Member Since 2005
This is a formula story, but I enjoyed it all the same. I'd describe this as a good listen for a lazy road trip or a day at the beach when you don't want to think too deeply.
There are times I wondered if Ms. Ian, though a gifted singer, songwriter and narrator, is actually this naive, or is there something more disturbing going on? She spends years in an abusive relationship with a much older man. Later on, she gets ripped off over and over again because she trusts people she shouldn't from agents/colleagues to friends/lovers. Eventually, most people learn to get second opinions, to put things in writing, and to hide their cash in a safe place. It's a dysfunction train from beginning to end, and I found it sad.

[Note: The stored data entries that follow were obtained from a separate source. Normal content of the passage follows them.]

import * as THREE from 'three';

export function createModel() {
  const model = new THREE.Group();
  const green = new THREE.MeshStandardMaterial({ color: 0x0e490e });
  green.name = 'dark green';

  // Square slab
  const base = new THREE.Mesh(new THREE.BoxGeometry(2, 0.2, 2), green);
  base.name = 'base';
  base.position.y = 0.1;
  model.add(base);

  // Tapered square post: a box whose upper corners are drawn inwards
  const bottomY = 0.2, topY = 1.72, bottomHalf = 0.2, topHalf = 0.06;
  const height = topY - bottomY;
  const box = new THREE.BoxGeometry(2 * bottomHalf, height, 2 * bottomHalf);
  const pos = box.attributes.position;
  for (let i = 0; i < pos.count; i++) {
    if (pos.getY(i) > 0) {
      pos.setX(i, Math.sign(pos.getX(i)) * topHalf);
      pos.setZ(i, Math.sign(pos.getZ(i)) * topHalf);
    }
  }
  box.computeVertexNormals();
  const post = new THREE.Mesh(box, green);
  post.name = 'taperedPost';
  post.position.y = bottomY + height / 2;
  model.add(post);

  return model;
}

The guy is funny in a big, big way. I've listened to this 3 times now and each time I still find myself laughing out loud - he's clever with imagery, relate-able, and never mean. Last week the news was grim all over, but for the price of an hour of your time, Pinette provides a very happy place.
As a long time fan of Terry Pratchett, I can tell you that this isn't a Terry Pratchett book. At least, there is little that would cause a Pratchett fan to think so. There's no humor, no amusing human element, no charm or wit. It's a fairly flat narrative, in fact. It's a sci fi that deals with time travel and other dimensions - hardly original stuff, but not bad either. In my opinion, there are better sci fi works out there.
I found the story had plenty of charm and enough action to keep me interested, but the language used and the blending in of the Dickens character are what really appealed to me. The narrator does a great job depicting each character, and I could practically smell the sewers.
As a world traveler and a person who greatly appreciates Nanny Ogg and Granny Weatherwax, I found this to be the most delightful of all the Pratchett books. I listen to it over and over.
...it's still a fun book. I like this book enough that I plan on reading book #2. It's about a girl who comes into her own in a brutal society that challenges everyone to the extreme. There are some surprises and some predictable plot turns, but the virtual pages turned quickly.
Maddow is of course a liberal, but this book describes a problem every American should be deeply concerned about regardless of political persuasion. Plus, she does so in an amusing and engaging way. It moves along, and it will make you smarter.
This book was very much not my cup of tea. It's a self-indulgent tale of a fat woman who dumps a guy and then spends the majority of the book tearfully (and pathetically) trying to get the guy back. I found myself just cringing with embarrassment for women everywhere as I listened. At least it has a happy ending.
This won't change your life, but it is a nice, light, heartwarming story about the author finding true love with an older man.
Report Inappropriate Content